(TRY IT)
Search term "verts": copy each line of the records that contains it.

##### ENTRIES PROVIDED

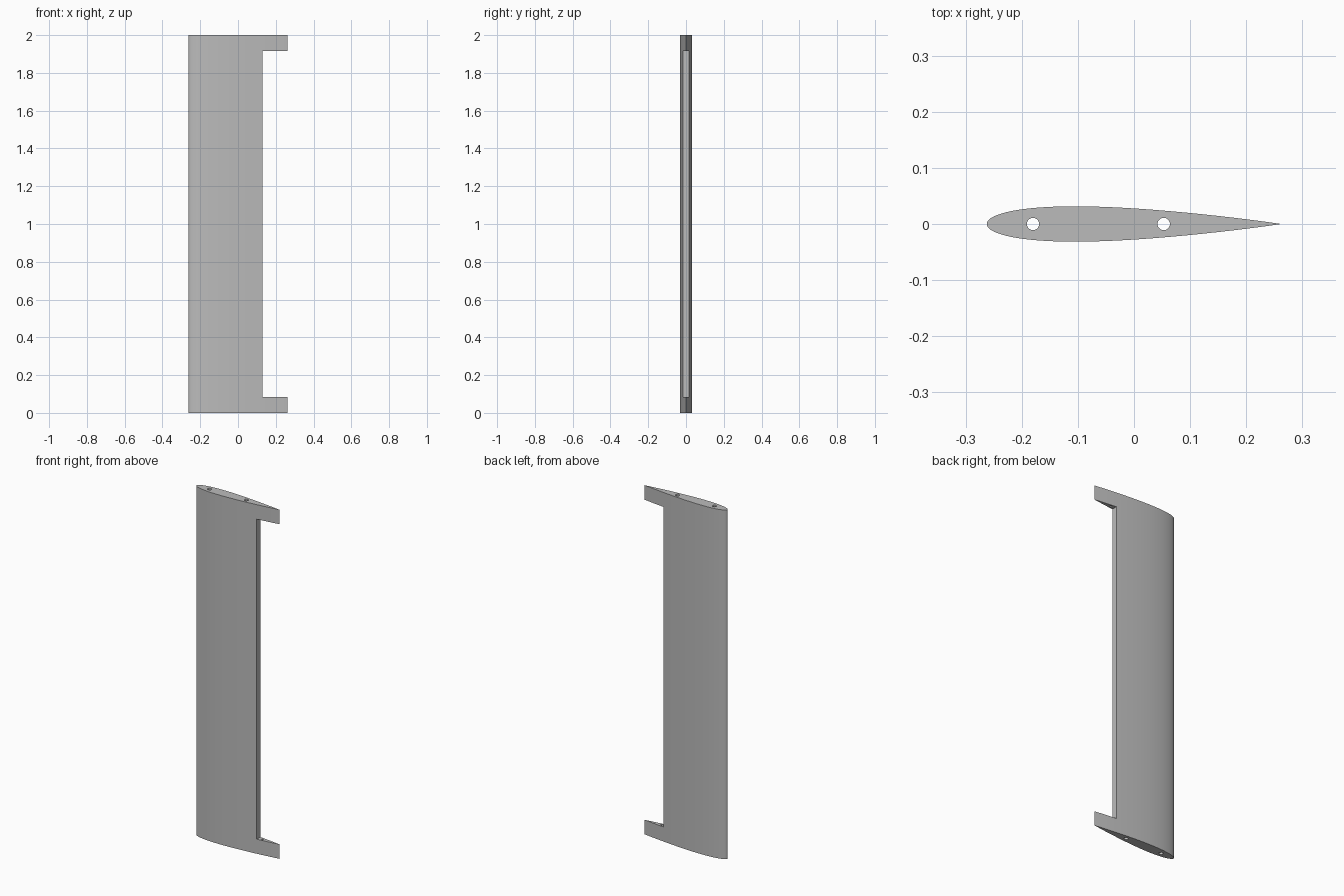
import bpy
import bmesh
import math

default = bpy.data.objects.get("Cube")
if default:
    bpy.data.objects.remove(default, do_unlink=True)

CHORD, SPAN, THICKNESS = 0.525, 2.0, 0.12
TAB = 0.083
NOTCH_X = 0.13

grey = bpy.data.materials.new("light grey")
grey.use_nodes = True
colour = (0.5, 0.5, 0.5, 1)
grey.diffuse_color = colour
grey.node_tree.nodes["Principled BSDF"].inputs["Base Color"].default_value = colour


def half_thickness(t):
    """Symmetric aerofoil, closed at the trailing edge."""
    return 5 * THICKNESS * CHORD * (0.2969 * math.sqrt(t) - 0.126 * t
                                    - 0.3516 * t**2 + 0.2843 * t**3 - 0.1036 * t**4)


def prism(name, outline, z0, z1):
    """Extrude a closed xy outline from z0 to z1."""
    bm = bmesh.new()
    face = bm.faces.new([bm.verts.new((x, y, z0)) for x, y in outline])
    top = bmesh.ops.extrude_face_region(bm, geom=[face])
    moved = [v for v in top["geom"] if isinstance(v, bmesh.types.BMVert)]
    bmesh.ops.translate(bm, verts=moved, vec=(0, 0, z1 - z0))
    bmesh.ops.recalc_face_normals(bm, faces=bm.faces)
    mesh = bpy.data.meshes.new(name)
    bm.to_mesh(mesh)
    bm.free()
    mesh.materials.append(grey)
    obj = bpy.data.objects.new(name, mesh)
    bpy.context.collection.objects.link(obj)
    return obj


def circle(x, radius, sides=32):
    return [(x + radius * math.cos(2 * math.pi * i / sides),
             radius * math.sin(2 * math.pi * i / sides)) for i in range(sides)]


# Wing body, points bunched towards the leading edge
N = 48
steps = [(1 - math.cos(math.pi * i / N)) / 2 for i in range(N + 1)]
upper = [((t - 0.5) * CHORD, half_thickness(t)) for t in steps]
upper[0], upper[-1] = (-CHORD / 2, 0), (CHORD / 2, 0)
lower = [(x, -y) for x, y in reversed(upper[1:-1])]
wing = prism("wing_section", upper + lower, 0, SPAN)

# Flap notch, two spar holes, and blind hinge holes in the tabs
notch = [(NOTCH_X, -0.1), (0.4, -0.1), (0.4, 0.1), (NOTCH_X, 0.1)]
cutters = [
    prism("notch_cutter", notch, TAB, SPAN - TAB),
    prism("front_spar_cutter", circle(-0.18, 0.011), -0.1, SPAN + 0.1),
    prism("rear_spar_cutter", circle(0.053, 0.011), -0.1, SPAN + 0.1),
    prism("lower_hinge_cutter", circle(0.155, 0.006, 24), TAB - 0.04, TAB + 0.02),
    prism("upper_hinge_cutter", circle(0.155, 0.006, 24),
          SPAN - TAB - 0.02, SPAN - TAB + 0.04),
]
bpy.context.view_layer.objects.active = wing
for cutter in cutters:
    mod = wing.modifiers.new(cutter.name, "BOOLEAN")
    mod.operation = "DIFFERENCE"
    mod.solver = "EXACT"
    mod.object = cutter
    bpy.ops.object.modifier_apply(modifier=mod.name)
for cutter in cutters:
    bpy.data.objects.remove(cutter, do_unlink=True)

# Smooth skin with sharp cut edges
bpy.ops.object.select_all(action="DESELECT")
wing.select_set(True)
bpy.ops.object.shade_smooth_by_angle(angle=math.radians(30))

##########
##### ENTRIES PROVIDED

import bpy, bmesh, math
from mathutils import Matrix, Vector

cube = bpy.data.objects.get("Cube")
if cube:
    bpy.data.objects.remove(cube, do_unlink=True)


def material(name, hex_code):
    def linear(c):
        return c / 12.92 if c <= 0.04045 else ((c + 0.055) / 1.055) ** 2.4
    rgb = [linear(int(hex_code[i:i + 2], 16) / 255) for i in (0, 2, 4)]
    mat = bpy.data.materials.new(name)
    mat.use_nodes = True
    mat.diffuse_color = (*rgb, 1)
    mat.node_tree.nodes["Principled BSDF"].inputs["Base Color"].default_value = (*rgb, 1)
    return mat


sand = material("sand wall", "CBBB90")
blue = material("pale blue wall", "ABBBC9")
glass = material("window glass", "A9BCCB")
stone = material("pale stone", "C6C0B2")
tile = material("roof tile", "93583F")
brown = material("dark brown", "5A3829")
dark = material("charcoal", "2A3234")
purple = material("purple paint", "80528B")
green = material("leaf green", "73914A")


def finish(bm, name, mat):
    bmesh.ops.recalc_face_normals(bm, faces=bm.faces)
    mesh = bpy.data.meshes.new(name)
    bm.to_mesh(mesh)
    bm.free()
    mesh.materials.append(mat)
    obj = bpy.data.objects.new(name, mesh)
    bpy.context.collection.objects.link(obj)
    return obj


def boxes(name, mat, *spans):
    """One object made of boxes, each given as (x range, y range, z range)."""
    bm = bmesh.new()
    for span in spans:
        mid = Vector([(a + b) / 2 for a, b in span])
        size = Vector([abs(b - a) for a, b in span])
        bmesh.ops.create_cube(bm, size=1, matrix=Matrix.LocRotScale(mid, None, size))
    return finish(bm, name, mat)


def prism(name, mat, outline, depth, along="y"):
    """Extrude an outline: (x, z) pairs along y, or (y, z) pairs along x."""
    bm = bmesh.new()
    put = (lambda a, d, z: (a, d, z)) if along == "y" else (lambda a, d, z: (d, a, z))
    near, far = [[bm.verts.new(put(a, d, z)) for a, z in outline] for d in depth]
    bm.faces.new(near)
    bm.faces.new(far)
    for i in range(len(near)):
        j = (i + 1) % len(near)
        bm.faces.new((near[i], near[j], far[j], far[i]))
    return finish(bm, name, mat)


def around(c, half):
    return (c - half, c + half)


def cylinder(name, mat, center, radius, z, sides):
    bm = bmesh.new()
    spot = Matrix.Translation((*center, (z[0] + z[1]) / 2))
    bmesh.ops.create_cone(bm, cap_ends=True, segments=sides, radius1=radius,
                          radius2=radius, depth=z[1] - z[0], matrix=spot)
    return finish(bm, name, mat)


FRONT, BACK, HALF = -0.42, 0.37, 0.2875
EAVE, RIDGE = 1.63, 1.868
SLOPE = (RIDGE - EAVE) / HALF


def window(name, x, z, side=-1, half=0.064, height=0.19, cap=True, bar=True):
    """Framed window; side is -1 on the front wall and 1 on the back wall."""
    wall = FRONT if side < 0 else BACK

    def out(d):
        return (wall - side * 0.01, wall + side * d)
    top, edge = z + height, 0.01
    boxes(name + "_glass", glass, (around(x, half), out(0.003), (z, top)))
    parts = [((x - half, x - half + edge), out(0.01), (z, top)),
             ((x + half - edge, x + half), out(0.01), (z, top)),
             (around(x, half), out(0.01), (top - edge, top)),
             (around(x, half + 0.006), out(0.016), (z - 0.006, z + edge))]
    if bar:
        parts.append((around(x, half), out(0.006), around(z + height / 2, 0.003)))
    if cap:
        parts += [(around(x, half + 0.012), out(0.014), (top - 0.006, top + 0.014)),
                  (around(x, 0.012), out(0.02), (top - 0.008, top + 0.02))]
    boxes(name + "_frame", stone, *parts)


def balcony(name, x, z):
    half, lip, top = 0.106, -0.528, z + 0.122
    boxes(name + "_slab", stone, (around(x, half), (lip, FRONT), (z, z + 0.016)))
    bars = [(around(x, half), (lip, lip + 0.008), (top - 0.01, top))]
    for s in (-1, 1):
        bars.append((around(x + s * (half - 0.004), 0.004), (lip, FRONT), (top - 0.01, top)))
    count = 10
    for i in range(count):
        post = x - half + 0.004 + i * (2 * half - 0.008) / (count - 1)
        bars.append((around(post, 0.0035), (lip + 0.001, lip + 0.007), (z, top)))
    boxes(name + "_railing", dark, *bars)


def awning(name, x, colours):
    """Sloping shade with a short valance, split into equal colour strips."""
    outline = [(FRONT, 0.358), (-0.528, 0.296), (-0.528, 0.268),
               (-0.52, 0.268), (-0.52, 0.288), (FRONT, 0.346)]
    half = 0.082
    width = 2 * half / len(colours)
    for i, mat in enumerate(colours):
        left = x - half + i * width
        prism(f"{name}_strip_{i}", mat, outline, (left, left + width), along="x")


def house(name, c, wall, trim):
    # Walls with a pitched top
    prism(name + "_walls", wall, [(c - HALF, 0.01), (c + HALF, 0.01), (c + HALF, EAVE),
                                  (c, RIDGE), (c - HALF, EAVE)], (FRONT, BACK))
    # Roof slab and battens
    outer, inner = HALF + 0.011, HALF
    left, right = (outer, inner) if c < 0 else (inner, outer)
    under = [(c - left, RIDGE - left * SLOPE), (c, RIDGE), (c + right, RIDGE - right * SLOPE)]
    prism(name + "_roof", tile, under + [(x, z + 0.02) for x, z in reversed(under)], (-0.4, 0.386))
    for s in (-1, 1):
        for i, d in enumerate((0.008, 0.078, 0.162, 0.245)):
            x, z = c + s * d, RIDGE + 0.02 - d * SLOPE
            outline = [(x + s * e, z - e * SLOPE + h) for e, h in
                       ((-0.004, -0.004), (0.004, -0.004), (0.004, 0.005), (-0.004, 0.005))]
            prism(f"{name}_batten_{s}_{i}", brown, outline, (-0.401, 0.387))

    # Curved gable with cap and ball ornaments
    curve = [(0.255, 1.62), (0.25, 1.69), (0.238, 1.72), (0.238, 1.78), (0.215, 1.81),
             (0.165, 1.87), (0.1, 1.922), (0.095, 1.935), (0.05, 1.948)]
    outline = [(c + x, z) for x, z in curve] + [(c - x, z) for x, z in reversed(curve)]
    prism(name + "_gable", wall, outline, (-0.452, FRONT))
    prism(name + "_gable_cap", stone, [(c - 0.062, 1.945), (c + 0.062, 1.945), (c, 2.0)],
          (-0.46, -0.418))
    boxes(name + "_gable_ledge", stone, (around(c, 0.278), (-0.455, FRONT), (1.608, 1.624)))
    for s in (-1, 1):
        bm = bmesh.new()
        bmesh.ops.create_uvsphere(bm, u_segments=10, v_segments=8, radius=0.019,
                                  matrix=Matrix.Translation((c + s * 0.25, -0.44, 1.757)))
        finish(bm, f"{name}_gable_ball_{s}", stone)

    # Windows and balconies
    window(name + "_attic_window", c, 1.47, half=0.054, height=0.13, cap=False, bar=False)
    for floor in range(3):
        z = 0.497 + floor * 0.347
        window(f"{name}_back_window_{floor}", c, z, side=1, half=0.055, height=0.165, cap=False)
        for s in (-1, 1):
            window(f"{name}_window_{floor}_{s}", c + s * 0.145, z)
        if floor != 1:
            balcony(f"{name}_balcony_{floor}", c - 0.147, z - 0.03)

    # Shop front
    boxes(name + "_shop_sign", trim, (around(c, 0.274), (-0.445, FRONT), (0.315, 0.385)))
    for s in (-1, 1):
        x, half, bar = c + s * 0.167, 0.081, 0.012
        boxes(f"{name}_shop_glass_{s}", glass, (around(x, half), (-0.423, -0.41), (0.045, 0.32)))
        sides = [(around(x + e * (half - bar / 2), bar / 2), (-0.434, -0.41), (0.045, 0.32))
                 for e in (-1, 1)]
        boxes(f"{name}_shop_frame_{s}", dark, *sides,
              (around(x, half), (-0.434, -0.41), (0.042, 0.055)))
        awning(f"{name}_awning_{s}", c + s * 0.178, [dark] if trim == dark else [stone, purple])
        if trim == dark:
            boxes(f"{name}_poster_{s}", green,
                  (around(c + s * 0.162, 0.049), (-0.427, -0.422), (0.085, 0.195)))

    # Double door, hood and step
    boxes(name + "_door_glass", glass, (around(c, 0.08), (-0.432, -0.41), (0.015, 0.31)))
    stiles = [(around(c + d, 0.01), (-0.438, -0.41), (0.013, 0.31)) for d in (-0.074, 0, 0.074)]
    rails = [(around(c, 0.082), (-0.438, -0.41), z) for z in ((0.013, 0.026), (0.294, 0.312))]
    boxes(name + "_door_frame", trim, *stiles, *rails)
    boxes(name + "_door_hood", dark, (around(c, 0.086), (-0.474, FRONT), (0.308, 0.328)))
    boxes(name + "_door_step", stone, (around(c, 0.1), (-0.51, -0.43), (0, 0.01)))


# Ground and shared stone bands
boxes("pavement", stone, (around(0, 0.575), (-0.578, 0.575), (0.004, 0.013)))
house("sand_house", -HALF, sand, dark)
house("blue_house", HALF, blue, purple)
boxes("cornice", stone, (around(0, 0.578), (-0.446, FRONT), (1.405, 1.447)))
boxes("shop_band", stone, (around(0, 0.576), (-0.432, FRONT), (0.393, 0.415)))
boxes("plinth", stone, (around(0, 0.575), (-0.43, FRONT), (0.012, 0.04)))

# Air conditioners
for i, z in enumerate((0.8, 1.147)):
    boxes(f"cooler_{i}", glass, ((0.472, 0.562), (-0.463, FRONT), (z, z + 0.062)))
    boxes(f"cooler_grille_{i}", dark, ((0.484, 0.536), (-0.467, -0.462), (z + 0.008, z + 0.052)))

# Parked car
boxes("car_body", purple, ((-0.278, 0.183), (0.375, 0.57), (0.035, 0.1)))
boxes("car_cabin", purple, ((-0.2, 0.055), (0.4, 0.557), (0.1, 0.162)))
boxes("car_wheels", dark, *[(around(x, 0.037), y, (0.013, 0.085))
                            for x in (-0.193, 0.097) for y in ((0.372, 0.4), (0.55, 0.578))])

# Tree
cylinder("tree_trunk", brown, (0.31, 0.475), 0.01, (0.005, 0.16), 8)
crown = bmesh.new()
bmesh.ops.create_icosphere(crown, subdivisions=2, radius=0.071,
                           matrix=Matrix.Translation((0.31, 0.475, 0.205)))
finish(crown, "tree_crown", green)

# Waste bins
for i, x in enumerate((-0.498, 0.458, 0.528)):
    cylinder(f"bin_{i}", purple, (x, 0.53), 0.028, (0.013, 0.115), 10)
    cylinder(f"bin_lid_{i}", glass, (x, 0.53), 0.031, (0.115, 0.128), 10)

##########
##### ENTRIES PROVIDED

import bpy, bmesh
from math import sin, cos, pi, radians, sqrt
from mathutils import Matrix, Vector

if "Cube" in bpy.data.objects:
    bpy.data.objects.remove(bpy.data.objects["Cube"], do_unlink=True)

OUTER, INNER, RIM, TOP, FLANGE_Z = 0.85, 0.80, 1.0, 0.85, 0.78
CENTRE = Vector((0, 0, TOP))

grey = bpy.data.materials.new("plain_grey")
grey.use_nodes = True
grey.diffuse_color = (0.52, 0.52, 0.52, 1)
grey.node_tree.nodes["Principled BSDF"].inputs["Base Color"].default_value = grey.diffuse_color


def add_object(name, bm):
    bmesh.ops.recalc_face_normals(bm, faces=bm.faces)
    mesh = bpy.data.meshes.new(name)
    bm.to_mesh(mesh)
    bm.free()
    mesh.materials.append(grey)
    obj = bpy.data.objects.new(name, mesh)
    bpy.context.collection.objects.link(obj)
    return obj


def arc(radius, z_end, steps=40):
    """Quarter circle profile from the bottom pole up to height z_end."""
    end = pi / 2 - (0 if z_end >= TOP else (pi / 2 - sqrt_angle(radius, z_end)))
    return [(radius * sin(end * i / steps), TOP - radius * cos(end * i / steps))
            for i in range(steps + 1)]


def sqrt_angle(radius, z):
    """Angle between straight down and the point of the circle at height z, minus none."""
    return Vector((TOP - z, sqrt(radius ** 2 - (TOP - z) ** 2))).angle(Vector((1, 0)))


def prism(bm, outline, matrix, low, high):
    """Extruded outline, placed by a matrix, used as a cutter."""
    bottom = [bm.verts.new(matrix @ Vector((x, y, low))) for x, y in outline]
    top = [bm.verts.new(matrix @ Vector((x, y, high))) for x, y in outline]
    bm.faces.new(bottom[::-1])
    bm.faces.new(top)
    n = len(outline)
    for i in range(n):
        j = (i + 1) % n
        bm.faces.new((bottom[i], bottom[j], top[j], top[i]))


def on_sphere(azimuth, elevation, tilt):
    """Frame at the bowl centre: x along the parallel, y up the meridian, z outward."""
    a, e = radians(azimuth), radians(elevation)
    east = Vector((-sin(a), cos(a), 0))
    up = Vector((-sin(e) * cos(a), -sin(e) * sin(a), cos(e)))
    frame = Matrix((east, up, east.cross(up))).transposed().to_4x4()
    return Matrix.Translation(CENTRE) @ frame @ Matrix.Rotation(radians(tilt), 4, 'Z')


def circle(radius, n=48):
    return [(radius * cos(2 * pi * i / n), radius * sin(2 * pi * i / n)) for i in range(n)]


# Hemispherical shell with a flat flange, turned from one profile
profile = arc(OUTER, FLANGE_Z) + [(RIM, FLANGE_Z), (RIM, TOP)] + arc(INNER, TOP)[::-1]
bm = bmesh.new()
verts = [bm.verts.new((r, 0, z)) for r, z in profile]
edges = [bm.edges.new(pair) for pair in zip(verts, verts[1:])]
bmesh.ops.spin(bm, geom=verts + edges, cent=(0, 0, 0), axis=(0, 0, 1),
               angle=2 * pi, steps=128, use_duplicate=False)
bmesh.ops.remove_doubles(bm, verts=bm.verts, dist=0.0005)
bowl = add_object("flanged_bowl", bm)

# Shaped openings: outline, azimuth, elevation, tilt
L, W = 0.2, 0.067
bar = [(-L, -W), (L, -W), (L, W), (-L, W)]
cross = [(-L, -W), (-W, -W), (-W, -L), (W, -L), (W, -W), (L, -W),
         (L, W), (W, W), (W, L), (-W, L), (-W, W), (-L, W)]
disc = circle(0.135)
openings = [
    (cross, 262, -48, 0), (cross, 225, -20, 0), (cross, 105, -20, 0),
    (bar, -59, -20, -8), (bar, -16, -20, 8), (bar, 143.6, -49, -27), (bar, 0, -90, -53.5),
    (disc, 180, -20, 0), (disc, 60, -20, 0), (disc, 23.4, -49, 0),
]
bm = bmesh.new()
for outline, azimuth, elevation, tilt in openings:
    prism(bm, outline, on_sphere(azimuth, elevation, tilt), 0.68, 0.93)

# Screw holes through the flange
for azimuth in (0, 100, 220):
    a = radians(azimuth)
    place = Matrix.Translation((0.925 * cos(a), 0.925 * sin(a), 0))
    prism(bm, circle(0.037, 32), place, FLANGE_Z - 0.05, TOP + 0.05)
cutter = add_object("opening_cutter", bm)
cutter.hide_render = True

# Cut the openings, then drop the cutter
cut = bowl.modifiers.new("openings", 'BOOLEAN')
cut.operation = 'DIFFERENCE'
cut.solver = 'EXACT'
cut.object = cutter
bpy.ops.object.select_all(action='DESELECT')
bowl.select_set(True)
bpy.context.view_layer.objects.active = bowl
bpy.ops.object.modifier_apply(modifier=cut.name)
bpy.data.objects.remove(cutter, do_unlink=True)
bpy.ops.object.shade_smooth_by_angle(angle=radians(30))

##########

(RESPONSE FOR THIS EXERCISE)
    face = bm.faces.new([bm.verts.new((x, y, z0)) for x, y in outline])
    bmesh.ops.translate(bm, verts=moved, vec=(0, 0, z1 - z0))
    near, far = [[bm.verts.new(put(a, d, z)) for a, z in outline] for d in depth]
    bottom = [bm.verts.new(matrix @ Vector((x, y, low))) for x, y in outline]
    top = [bm.verts.new(matrix @ Vector((x, y, high))) for x, y in outline]
verts = [bm.verts.new((r, 0, z)) for r, z in profile]
edges = [bm.edges.new(pair) for pair in zip(verts, verts[1:])]
bmesh.ops.spin(bm, geom=verts + edges, cent=(0, 0, 0), axis=(0, 0, 1),
bmesh.ops.remove_doubles(bm, verts=bm.verts, dist=0.0005)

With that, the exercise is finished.